Reinventing McGraw-Hill Education: CEO David Levin Talks New Connect Program, Company Changes

McGraw-Hill Education is a company amidst a big transformation. It is rediscovering its soul and its roots — at least according to David Levin, the president and CEO of the publishing giant.

In 2013, conglomerate McGraw-Hill Companies sold McGraw-Hill Education to investment funds affiliated with Apollo Global Management, LLC (APO). Since then, the education company has substantially increased its global presence and strengthened its software, technology, and digital content. Today, it is one of the three biggest educational publishers worldwide, and it prides itself in its newfound focus in learning science.

Levin assumed his roles as president and CEO in 2014. He has committed to continuing McGraw-Hill Education’s transition from a conventional educational publisher to a comprehensive digital learning company.

“Three years in, it’s very exciting [because] it really feels that by harnessing some of the cognitive side, some psychology, that sort of umbrella that has covered learning science, and injecting that into content, we are actually able to deliver something which really makes a difference to students and just as importantly to faculty,” said Levin. “And we should talk about that.”

Hannah Nyren sat down with Levin to further discuss McGraw-Hill Education’s evolvement as a company and its goals for the future. Levin said the company constantly looks to improve its content, become more innovative, and increase its products’ effectiveness in and out of the classroom.

Expansion of Connect program

In the last six months, McGraw-Hill Education decided to expand its Connect program, which is a flexible set of resources that helps teachers create courses that meet a diverse array of students and their needs. In doing this, the company began to look at the process of instrumenting content from institutions’ perspectives.

According to Levin, they aimed to “create an environment which would allow a faculty member to rapidly configure and create their own course.” That product is Connect2. The program, which has yet to be released, is an expansion of the original Connect.

“No one provider of content can ever capture the richness of a given course, and they shouldn’t,” said Levin. “So one book is not a course, one book is a part of a course; it is a foundation block for some parts.”
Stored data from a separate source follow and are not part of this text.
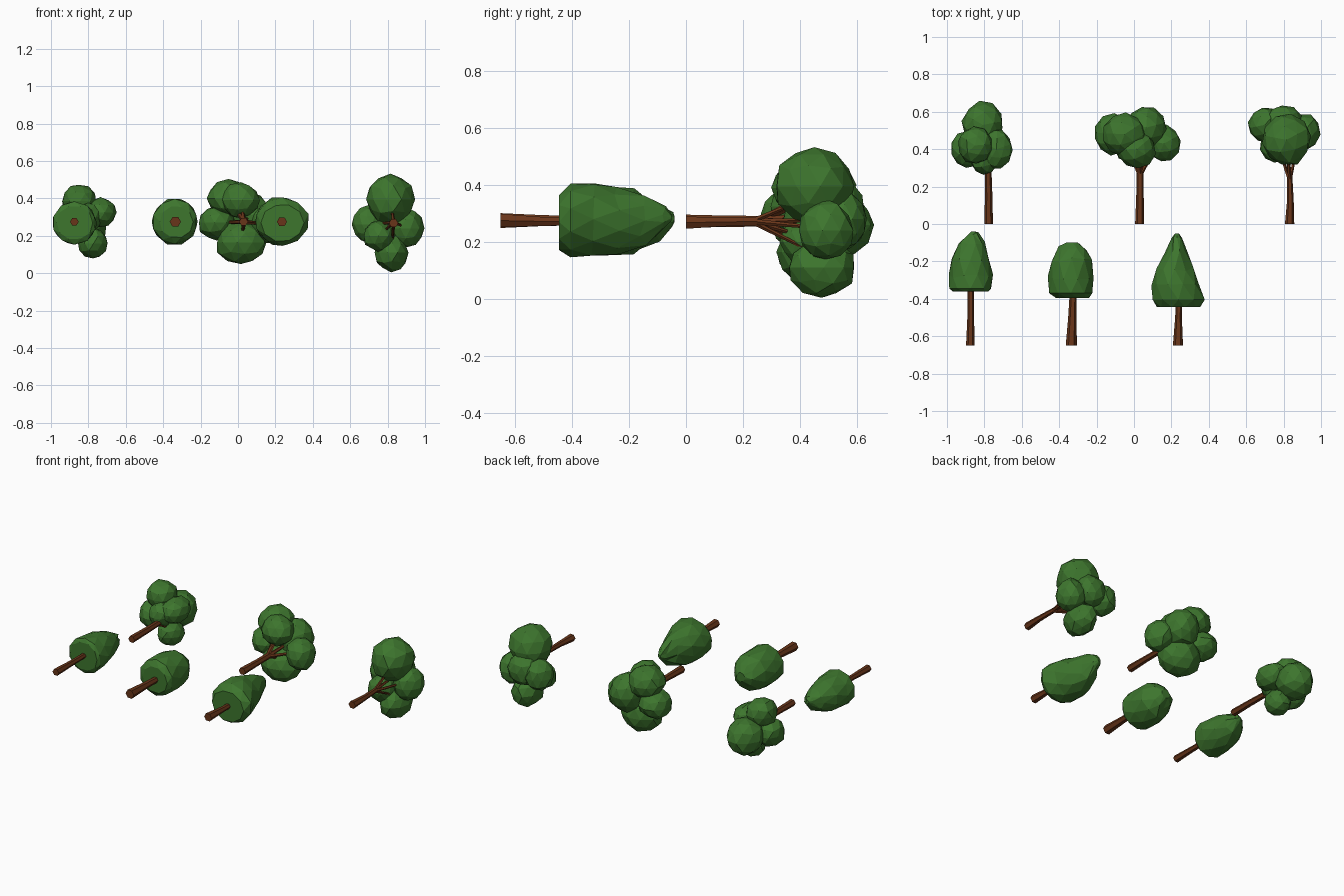
import bpy, bmesh, math, random
from mathutils import Vector

random.seed(4)


def material(name, color):
    m = bpy.data.materials.new(name)
    m.diffuse_color = color
    return m


LEAF = material("leaf_green", (0.047, 0.18, 0.027, 1))
BARK = material("bark_brown", (0.14, 0.036, 0.01, 1))


def finish(bm, name, mat):
    bmesh.ops.recalc_face_normals(bm, faces=bm.faces)
    me = bpy.data.meshes.new(name)
    bm.to_mesh(me)
    bm.free()
    me.materials.append(mat)
    ob = bpy.data.objects.new(name, me)
    bpy.context.collection.objects.link(ob)
    return ob


def loft(bm, rings):
    for a, b in zip(rings, rings[1:]):
        n = len(a)
        for i in range(n):
            bm.faces.new((a[i], a[(i + 1) % n], b[(i + 1) % n], b[i]))
    bm.faces.new(rings[0])
    bm.faces.new(rings[-1])


def limb(bm, path, sides=6):
    """Faceted tube along y through (x, y, z, radius) points."""
    rings = []
    for x, y, z, r in path:
        rings.append([bm.verts.new((x + r * math.cos(t), y, z + r * math.sin(t)))
                      for t in (math.tau * i / sides for i in range(sides))])
    loft(bm, rings)


def clump(bm, x, y, z, rx, ry, rz):
    """Irregular low-poly leaf ball."""
    vs = bmesh.ops.create_icosphere(bm, subdivisions=2, radius=1)["verts"]
    spin = random.random() * 6
    for v in vs:
        d = v.co.normalized()
        k = random.uniform(0.95, 1.06)
        c, s = math.cos(spin), math.sin(spin)
        d = Vector((d.x * c - d.y * s, d.x * s + d.y * c, d.z))
        v.co = Vector((x + d.x * rx * k, y + d.y * ry * k, z + d.z * rz * k))


def leafy_tree(name, trunk, clumps):
    bm = bmesh.new()
    limb(bm, trunk)
    x, y, z, r = trunk[-1]
    # branches fan from the trunk top into each clump
    for cx, cy, cz, *_ in clumps:
        t = 0.55
        limb(bm, [(x, y - 0.02, z, r * 0.7),
                  (x + (cx - x) * t, y + (cy - y) * 0.7, z + (cz - z) * t, r * 0.45)], 5)
    finish(bm, name + "_trunk", BARK)
    bm = bmesh.new()
    for c in clumps:
        clump(bm, *c)
    finish(bm, name + "_crown", LEAF)


def cone_tree(name, trunk, profile, sides=10):
    bm = bmesh.new()
    limb(bm, trunk)
    finish(bm, name + "_trunk", BARK)
    # crown rings: (y, x_min, x_max, z_min, z_max)
    bm = bmesh.new()
    rings = []
    for j, (y, x0, x1, z0, z1) in enumerate(profile):
        ring = []
        for i in range(sides):
            t = math.tau * (i + 0.5 * (j % 2)) / sides
            k = random.uniform(0.97, 1.04)
            ring.append(bm.verts.new((
                (x0 + x1) / 2 + (x1 - x0) / 2 * k * math.cos(t),
                y + (random.uniform(-0.012, 0.012) if 1 < j < len(profile) - 1 else 0),
                (z0 + z1) / 2 + (z1 - z0) / 2 * k * math.sin(t))))
        rings.append(ring)
    loft(bm, rings)
    bmesh.ops.triangulate(bm, faces=[f for f in bm.faces if len(f.verts) == 4])
    finish(bm, name + "_crown", LEAF)


# back row: trees with clumped crowns
leafy_tree("left_leafy_tree",
           [(-0.777, 0, 0.27, 0.023), (-0.777, 0.15, 0.27, 0.02), (-0.78, 0.29, 0.27, 0.018)],
           [(-0.808, 0.53, 0.26, 0.11, 0.125, 0.115),
            (-0.85, 0.42, 0.385, 0.095, 0.1, 0.09),
            (-0.893, 0.40, 0.26, 0.09, 0.1, 0.09),
            (-0.735, 0.40, 0.325, 0.083, 0.105, 0.08),
            (-0.775, 0.41, 0.16, 0.08, 0.09, 0.08),
            (-0.80, 0.345, 0.30, 0.075, 0.08, 0.075)])
leafy_tree("middle_leafy_tree",
           [(0.03, 0, 0.275, 0.024), (0.032, 0.15, 0.275, 0.02), (0.032, 0.28, 0.275, 0.019)],
           [(-0.05, 0.48, 0.40, 0.115, 0.115, 0.1),
            (0.015, 0.40, 0.39, 0.10, 0.10, 0.095),
            (-0.115, 0.48, 0.27, 0.10, 0.11, 0.09),
            (0.065, 0.515, 0.31, 0.105, 0.115, 0.12),
            (0.015, 0.44, 0.165, 0.135, 0.12, 0.115),
            (0.16, 0.43, 0.26, 0.09, 0.10, 0.10)])
leafy_tree("right_leafy_tree",
           [(0.832, 0, 0.268, 0.025), (0.836, 0.12, 0.27, 0.018), (0.832, 0.25, 0.272, 0.015)],
           [(0.815, 0.45, 0.395, 0.13, 0.14, 0.135),
            (0.70, 0.53, 0.26, 0.088, 0.095, 0.10),
            (0.905, 0.49, 0.24, 0.09, 0.10, 0.105),
            (0.82, 0.475, 0.11, 0.09, 0.12, 0.10),
            (0.80, 0.55, 0.28, 0.10, 0.085, 0.10),
            (0.755, 0.42, 0.20, 0.085, 0.09, 0.085)])

# front row: single-mass crowns with flat undersides
cone_tree("left_cone_tree",
          [(-0.875, -0.65, 0.275, 0.023), (-0.873, -0.5, 0.275, 0.018), (-0.873, -0.33, 0.275, 0.016)],
          [(-0.36, -0.97, -0.775, 0.18, 0.36), (-0.345, -0.99, -0.76, 0.155, 0.38),
           (-0.28, -0.99, -0.755, 0.155, 0.38), (-0.19, -0.975, -0.775, 0.17, 0.37),
           (-0.10, -0.935, -0.80, 0.20, 0.34), (-0.05, -0.89, -0.83, 0.25, 0.31),
           (-0.04, -0.87, -0.85, 0.27, 0.29)])
cone_tree("middle_cone_tree",
          [(-0.335, -0.65, 0.275, 0.03), (-0.33, -0.5, 0.275, 0.022), (-0.325, -0.37, 0.275, 0.019)],
          [(-0.395, -0.42, -0.24, 0.19, 0.36), (-0.37, -0.455, -0.22, 0.155, 0.395),
           (-0.29, -0.46, -0.22, 0.15, 0.40), (-0.19, -0.445, -0.22, 0.16, 0.39),
           (-0.13, -0.40, -0.255, 0.20, 0.35), (-0.098, -0.36, -0.30, 0.25, 0.31)])
cone_tree("right_cone_tree",
          [(0.235, -0.65, 0.275, 0.027), (0.238, -0.5, 0.272, 0.018), (0.24, -0.4, 0.272, 0.016)],
          [(-0.445, 0.125, 0.35, 0.17, 0.37), (-0.405, 0.095, 0.38, 0.147, 0.405),
           (-0.32, 0.095, 0.35, 0.15, 0.41), (-0.24, 0.115, 0.32, 0.16, 0.39),
           (-0.15, 0.165, 0.285, 0.185, 0.365), (-0.08, 0.20, 0.26, 0.24, 0.325),
           (-0.05, 0.22, 0.24, 0.275, 0.295)])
That’s where Connect2 comes in. The new program allows teachers to formulate their classes through any form of content they want — not just through a book.
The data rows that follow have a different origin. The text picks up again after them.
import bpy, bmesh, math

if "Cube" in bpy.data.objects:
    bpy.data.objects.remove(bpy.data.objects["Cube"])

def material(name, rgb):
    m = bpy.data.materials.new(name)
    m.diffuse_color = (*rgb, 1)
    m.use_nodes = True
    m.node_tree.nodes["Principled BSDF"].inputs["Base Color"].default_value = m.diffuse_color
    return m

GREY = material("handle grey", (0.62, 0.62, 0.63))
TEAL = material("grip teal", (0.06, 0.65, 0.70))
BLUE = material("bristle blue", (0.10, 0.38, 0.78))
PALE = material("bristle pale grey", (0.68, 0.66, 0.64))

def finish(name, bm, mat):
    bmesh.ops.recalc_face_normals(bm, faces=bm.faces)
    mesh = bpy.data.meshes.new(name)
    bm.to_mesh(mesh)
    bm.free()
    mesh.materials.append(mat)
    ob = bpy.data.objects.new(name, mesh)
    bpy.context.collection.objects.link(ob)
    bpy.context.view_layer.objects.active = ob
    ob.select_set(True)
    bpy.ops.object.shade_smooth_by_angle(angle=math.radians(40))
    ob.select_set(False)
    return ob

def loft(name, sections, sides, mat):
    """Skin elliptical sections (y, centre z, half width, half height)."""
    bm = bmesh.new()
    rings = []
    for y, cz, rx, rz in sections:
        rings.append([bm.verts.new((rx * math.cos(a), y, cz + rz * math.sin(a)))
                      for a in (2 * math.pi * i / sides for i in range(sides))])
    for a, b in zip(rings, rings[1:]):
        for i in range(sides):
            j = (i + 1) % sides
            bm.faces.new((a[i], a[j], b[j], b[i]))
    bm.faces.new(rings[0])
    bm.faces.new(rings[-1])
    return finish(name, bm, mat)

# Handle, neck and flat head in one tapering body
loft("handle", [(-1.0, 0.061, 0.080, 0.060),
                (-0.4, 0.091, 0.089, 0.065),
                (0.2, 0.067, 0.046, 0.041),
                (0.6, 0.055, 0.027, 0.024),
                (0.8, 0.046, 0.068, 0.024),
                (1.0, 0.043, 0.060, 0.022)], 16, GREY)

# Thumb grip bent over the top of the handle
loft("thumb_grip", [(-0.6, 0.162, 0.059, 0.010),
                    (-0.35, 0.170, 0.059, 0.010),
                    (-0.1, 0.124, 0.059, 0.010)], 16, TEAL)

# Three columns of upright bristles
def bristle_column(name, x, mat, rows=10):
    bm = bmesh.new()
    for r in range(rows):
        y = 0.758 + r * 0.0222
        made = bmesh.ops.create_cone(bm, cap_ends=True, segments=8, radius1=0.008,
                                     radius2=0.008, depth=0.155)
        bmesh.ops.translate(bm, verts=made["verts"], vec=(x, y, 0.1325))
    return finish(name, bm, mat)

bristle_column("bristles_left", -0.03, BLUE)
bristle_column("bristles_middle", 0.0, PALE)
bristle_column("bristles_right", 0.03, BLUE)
Levin cites the importance of addressing and alleviating potential learning impediments in students early as another strong area of focus for McGraw-Hill Education. “It is about how we catch students before they fall,” he said.

According to Levin, McGraw-Hill Education’s efforts in this realm have not gone unnoticed.
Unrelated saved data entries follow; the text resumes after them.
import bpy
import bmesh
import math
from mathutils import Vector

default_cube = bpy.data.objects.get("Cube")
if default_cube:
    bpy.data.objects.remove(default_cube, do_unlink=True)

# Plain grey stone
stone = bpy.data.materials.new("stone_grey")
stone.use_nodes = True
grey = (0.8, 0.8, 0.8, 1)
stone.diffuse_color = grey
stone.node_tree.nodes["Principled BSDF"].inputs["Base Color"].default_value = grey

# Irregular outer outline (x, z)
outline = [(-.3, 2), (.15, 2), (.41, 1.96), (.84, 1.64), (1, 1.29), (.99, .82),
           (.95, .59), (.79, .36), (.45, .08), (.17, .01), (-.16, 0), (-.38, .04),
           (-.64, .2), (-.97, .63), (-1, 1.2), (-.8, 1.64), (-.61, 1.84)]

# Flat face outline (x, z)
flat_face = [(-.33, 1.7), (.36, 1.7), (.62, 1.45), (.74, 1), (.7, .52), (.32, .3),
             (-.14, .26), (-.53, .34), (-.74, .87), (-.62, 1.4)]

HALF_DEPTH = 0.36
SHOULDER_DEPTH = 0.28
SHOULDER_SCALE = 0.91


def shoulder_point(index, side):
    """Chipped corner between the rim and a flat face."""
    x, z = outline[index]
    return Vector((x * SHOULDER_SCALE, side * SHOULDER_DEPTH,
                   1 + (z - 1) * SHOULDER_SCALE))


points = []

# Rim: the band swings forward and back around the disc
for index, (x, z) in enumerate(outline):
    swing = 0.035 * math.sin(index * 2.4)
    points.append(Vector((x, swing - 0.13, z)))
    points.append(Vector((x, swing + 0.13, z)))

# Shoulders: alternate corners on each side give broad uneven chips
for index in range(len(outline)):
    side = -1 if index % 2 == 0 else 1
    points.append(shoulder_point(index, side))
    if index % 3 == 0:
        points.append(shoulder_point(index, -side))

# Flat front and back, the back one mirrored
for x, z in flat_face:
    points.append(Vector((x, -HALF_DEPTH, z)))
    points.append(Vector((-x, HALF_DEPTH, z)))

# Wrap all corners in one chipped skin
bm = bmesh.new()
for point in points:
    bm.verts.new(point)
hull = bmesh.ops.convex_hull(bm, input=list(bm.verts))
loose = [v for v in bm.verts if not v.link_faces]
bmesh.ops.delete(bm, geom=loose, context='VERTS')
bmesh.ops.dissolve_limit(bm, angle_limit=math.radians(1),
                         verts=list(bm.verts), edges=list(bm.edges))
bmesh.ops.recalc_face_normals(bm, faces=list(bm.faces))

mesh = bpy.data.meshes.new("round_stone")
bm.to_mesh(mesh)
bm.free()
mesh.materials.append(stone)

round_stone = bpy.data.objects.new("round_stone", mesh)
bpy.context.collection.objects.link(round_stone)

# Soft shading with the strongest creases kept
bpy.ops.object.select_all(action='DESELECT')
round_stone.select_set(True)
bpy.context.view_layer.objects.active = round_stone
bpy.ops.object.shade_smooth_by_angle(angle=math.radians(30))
“We are seeing [results] in a lot of students,” said Levin enthusiastically. “We have got about 5.5 million who are using these programs. Lots and lots of evidence now that it makes a difference in community colleges, in higher ed, and indeed in K-12.”

Modern problems in education

Not-so-coincidentally, Levin said the above three areas — community colleges, higher ed, and K-12 — are burdened with the most problems in modern education, which is why he and the company work so fervently to accommodate them. The economics and shortcomings of higher ed, the depersonalization of K-12 ed, and the lack of support in adult learning are the main problems that plague the United States’ education system.

“Typically, what we are seeing is that elite students are going to elite schools and get great results, and that is not reflective of America. America is meant to be a country of meritocracy, of fluidity, of make yourself; you give yourself a chance to be all that you can be and the country will respond to that,” said Levin. “The education system doesn’t mirror that.”

Levin said the base problem of K-12 education in the United States is its 80 percent graduation rate. He said this issue reflects the system’s lack of focus in personalized experiences.

“We know that investing in education is the biggest, biggest predictor of a successful life in every regard. So how do we turn our society?” questioned Levin. “We have got to address the issue in K-12.”

The last problem Levin addressed is the ever-changing job market and its constant shift in demands. He said that learning cannot stop when students graduate college — new skills and new jobs are always on the rise, and people must constantly adapt.

Listen in to hear more of Levin’s insights on the education system and to learn more about McGraw-Hill Education and their current efforts towards universally enhancing their products and the education experience for learners of all ages.

Elizabeth Hartel

Elizabeth Hartel

Elizabeth hails from New Jersey and studies journalism at Emerson College, where she works for two publications: a lifestyle magazine and a music magazine. In addition to education, she also enjoys writing about health and fitness and pop culture.